» **How to complete this task**
Please print only the top portion of the entries below, ending with the line that contains "side = Vector((t.z, 0, -t.x))", exactly as written.

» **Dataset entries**
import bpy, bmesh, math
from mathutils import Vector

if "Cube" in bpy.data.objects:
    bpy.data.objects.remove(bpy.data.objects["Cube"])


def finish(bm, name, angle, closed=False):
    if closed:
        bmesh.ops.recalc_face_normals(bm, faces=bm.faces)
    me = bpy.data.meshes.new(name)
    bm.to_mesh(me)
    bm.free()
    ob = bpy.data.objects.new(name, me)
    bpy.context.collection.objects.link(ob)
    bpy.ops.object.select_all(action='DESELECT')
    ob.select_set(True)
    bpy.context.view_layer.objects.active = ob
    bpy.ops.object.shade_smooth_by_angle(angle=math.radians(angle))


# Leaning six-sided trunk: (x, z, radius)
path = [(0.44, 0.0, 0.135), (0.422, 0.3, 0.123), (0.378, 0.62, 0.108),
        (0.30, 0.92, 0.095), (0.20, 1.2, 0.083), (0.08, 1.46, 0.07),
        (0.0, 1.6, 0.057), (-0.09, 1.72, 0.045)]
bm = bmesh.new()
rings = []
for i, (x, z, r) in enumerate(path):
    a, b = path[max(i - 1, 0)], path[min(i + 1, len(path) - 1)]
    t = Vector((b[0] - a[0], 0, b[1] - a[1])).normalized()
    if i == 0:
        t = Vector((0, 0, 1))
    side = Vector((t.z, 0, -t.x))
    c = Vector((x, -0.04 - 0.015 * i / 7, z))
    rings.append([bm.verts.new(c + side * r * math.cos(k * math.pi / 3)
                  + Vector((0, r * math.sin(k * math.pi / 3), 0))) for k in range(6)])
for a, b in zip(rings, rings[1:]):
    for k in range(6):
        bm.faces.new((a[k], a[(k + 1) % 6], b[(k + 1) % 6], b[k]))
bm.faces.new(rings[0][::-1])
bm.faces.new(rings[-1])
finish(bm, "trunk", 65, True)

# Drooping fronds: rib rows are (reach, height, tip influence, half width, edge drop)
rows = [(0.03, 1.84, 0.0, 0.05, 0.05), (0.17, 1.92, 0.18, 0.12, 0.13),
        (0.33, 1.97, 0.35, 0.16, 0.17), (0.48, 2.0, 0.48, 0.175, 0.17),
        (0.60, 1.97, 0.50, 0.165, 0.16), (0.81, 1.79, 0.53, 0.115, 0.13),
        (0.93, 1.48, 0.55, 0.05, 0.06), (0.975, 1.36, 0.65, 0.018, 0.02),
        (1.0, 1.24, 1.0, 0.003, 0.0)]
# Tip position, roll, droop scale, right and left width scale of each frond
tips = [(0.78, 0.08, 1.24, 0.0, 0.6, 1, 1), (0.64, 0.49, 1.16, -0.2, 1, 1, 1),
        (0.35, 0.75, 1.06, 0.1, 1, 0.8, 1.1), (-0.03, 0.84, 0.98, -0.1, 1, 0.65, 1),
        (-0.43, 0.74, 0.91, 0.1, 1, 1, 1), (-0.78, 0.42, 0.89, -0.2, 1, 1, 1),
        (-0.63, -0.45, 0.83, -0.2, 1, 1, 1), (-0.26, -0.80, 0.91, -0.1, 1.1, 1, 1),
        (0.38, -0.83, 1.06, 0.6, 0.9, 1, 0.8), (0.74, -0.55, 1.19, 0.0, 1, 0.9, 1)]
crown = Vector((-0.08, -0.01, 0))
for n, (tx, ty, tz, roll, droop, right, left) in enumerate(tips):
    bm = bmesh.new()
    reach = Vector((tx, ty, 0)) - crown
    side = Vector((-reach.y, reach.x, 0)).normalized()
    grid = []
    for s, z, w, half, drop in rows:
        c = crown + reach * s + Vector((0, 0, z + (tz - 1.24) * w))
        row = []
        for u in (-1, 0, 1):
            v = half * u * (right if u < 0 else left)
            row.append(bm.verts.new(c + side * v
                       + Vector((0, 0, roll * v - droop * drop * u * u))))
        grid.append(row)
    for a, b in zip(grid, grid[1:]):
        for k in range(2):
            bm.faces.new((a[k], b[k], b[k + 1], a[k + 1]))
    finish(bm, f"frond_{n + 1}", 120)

» **Task output**
import bpy, bmesh, math
from mathutils import Vector

if "Cube" in bpy.data.objects:
    bpy.data.objects.remove(bpy.data.objects["Cube"])


def finish(bm, name, angle, closed=False):
    if closed:
        bmesh.ops.recalc_face_normals(bm, faces=bm.faces)
    me = bpy.data.meshes.new(name)
    bm.to_mesh(me)
    bm.free()
    ob = bpy.data.objects.new(name, me)
    bpy.context.collection.objects.link(ob)
    bpy.ops.object.select_all(action='DESELECT')
    ob.select_set(True)
    bpy.context.view_layer.objects.active = ob
    bpy.ops.object.shade_smooth_by_angle(angle=math.radians(angle))


# Leaning six-sided trunk: (x, z, radius)
path = [(0.44, 0.0, 0.135), (0.422, 0.3, 0.123), (0.378, 0.62, 0.108),
        (0.30, 0.92, 0.095), (0.20, 1.2, 0.083), (0.08, 1.46, 0.07),
        (0.0, 1.6, 0.057), (-0.09, 1.72, 0.045)]
bm = bmesh.new()
rings = []
for i, (x, z, r) in enumerate(path):
    a, b = path[max(i - 1, 0)], path[min(i + 1, len(path) - 1)]
    t = Vector((b[0] - a[0], 0, b[1] - a[1])).normalized()
    if i == 0:
        t = Vector((0, 0, 1))
    side = Vector((t.z, 0, -t.x))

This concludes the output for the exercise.